[Input for this task]:
**********

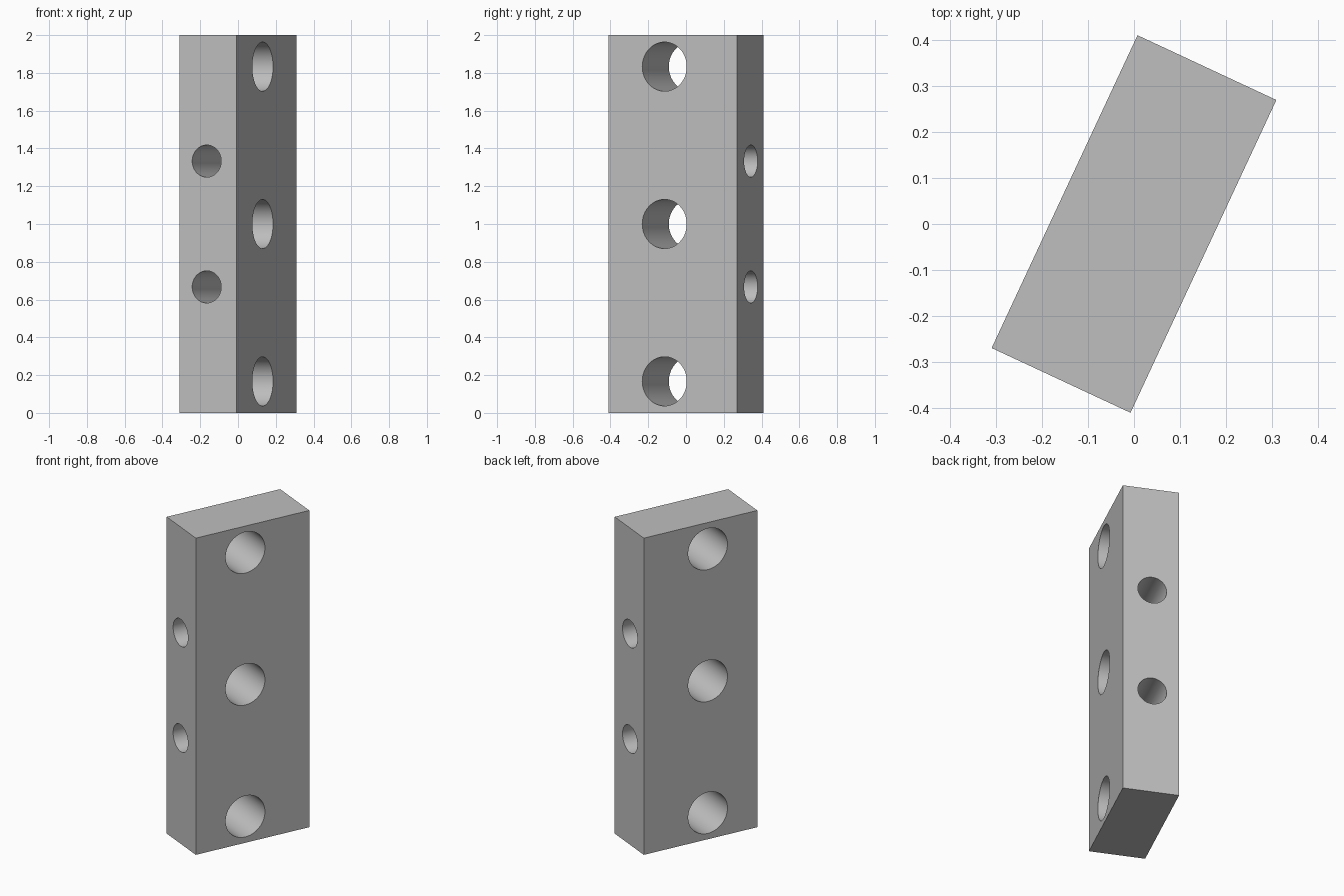
import bpy
from math import radians, pi
from mathutils import Matrix

cube = bpy.data.objects.get("Cube")
if cube:
    bpy.data.objects.remove(cube, do_unlink=True)

WIDTH, LENGTH, HEIGHT = 0.333, 0.75, 2.0
TURN = Matrix.Rotation(radians(-25), 4, 'Z')

grey = bpy.data.materials.new("plain grey")
grey.use_nodes = True
colour = (0.52, 0.52, 0.52, 1)
grey.diffuse_color = colour
grey.node_tree.nodes["Principled BSDF"].inputs["Base Color"].default_value = colour

# Upright block, turned about its vertical axis
bpy.ops.mesh.primitive_cube_add(size=1)
block = bpy.context.object
block.name = "drilled_block"
block.data.transform(TURN @ Matrix.Translation((0, 0, HEIGHT / 2))
                     @ Matrix.Diagonal((WIDTH, LENGTH, HEIGHT, 1)))
block.data.materials.append(grey)


def drill(name, radius, depth, centre, axis):
    """Bore a round hole through the block along its own x or y axis."""
    bpy.ops.mesh.primitive_cylinder_add(vertices=64, radius=radius, depth=depth)
    cutter = bpy.context.object
    cutter.name = name
    tilt = Matrix.Rotation(pi / 2, 4, 'Y' if axis == 'X' else 'X')
    cutter.data.transform(TURN @ Matrix.Translation(centre) @ tilt)
    cutter.data.materials.append(grey)
    cutter.hide_render = True
    cut = block.modifiers.new(name, 'BOOLEAN')
    cut.operation = 'DIFFERENCE'
    cut.solver = 'EXACT'
    cut.object = cutter
    bpy.context.view_layer.objects.active = block
    bpy.ops.object.modifier_apply(modifier=cut.name)
    bpy.data.objects.remove(cutter, do_unlink=True)


# Three wide holes through the broad faces
for z in (0.167, 1.0, 1.833):
    drill("wide_hole", 0.13, 0.6, (0, -0.048, z), 'X')

# Two narrow holes running the length of the block
for z in (0.667, 1.333):
    drill("narrow_hole", 0.085, 1.0, (-0.008, 0, z), 'Y')

# Smooth bores with crisp rims
bpy.ops.object.select_all(action='DESELECT')
block.select_set(True)
bpy.context.view_layer.objects.active = block
bpy.ops.object.shade_smooth_by_angle(angle=radians(30))
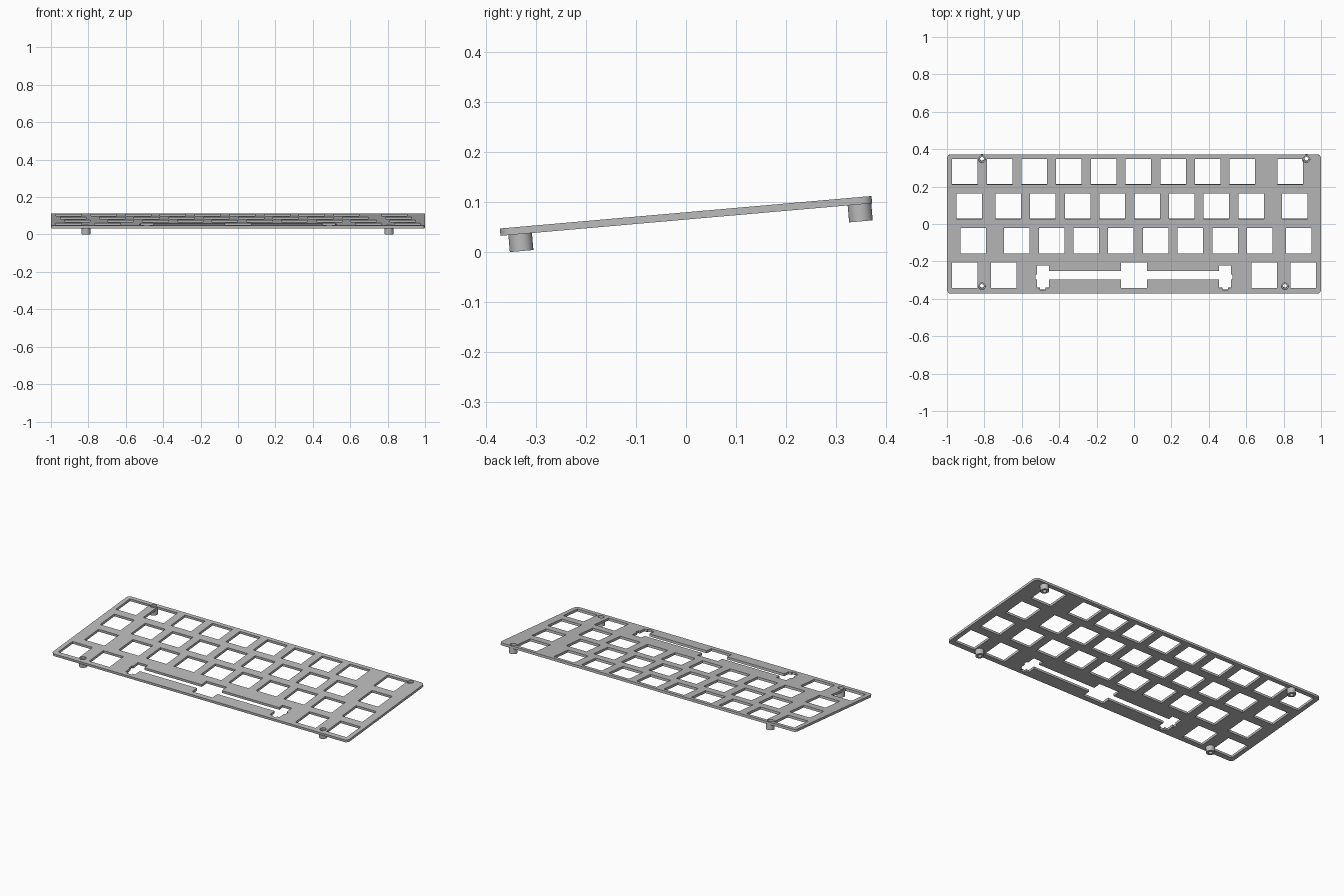
import bpy
from math import cos, sin, pi, radians
from mathutils import Matrix

cube = bpy.data.objects.get("Cube")
if cube:
    bpy.data.objects.remove(cube, do_unlink=True)

MM = 0.00974            # one millimetre in model units
PITCH = 19.05 * MM      # key spacing
THICK = 1.5 * MM
HALF_W, HALF_D = 1.0, 0.3735
ROW_SHIFT = 0.003
TILT = Matrix.Translation((0, 0, 0.0722)) @ Matrix.Rotation(radians(5), 4, 'X')

grey = bpy.data.materials.new("plate grey")
grey.use_nodes = True
colour = (0.5, 0.5, 0.5, 1)
grey.diffuse_color = colour
grey.node_tree.nodes["Principled BSDF"].inputs["Base Color"].default_value = colour


def circle(x, y, r, n=32):
    return [(x + r * cos(2 * pi * i / n), y + r * sin(2 * pi * i / n)) for i in range(n)]


def rounded_rect(hw, hd, r, n=8):
    pts = []
    for q, (sx, sy) in enumerate([(1, 1), (-1, 1), (-1, -1), (1, -1)]):
        for i in range(n + 1):
            a = (q + i / n) * pi / 2
            pts.append((sx * (hw - r) + r * cos(a), sy * (hd - r) + r * sin(a)))
    return pts


def square(x, y, h):
    return [(x - h, y - h), (x + h, y - h), (x + h, y + h), (x - h, y + h)]


def extruded(name, loops, thickness, matrix):
    """Fill the first loop, leave the others as holes, and thicken it."""
    curve = bpy.data.curves.new(name, 'CURVE')
    curve.dimensions = '2D'
    curve.fill_mode = 'BOTH'
    curve.extrude = thickness / 2
    for pts in loops:
        spline = curve.splines.new('POLY')
        spline.points.add(len(pts) - 1)
        for p, (x, y) in zip(spline.points, pts):
            p.co = (x, y, 0, 1)
        spline.use_cyclic_u = True
    obj = bpy.data.objects.new(name, curve)
    bpy.context.collection.objects.link(obj)
    obj.matrix_world = matrix
    bpy.ops.object.select_all(action='DESELECT')
    obj.select_set(True)
    bpy.context.view_layer.objects.active = obj
    bpy.ops.object.convert(target='MESH')
    obj = bpy.context.object
    obj.data.materials.clear()
    obj.data.materials.append(grey)
    bpy.ops.object.shade_smooth_by_angle(angle=radians(30))
    return obj


# Key widths per row, back to front; the widest key gets the stabiliser slot
rows = [
    [1] * 9 + [1.75],
    [1.25] + [1] * 8 + [1.5],
    [1.5] + [1] * 8 + [1.25],
    [1, 1.25, 6.25, 1.25, 1],
]

# Right half of the long key's opening, in millimetres
half_slot = [
    (7, 7), (7, 2.3), (46.7, 2.3), (46.7, 5.5), (53.3, 5.5), (53.3, 0.5),
    (54.2, 0.5), (54.2, -2.3), (53.3, -2.3), (53.3, -6.8), (51.5, -6.8),
    (51.5, -8), (48.5, -8), (48.5, -6.8), (46.7, -6.8), (46.7, -2.3),
    (7, -2.3), (7, -7),
]
slot = half_slot + [(-x, y) for x, y in reversed(half_slot)]

loops = [rounded_rect(HALF_W, HALF_D, 0.022)]
for r, widths in enumerate(rows):
    y = (1.5 - r) * PITCH + ROW_SHIFT
    left = -sum(widths) / 2
    for w in widths:
        x = (left + w / 2) * PITCH
        left += w
        if w > 3:
            loops.append([(x + a * MM, y + b * MM) for a, b in slot])
        else:
            loops.append(square(x, y, 7 * MM))

# Screw holes and the spacers beneath them
mounts = {
    "front_right_spacer": (-0.813, -0.334),
    "front_left_spacer": (0.807, -0.334),
    "back_right_spacer": (-0.813, 0.348),
    "back_left_spacer": (0.922, 0.348),
}
SPACER = 3.5 * MM
for name, (x, y) in mounts.items():
    loops.append(circle(x, y, 0.018))
    place = TILT @ Matrix.Translation((x, y, -(THICK + SPACER) / 2))
    extruded(name, [circle(0, 0, 0.0237), circle(0, 0, 0.0107)], SPACER, place)

extruded("key_plate", loops, THICK, TILT)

**********

[Problem to work on]:
Give back exactly the lines from the line containing "# Screw holes and the spacers beneath them" to the end of the entries, and no other lines.

[Result for this task]:
# Screw holes and the spacers beneath them
mounts = {
    "front_right_spacer": (-0.813, -0.334),
    "front_left_spacer": (0.807, -0.334),
    "back_right_spacer": (-0.813, 0.348),
    "back_left_spacer": (0.922, 0.348),
}
SPACER = 3.5 * MM
for name, (x, y) in mounts.items():
    loops.append(circle(x, y, 0.018))
    place = TILT @ Matrix.Translation((x, y, -(THICK + SPACER) / 2))
    extruded(name, [circle(0, 0, 0.0237), circle(0, 0, 0.0107)], SPACER, place)

extruded("key_plate", loops, THICK, TILT)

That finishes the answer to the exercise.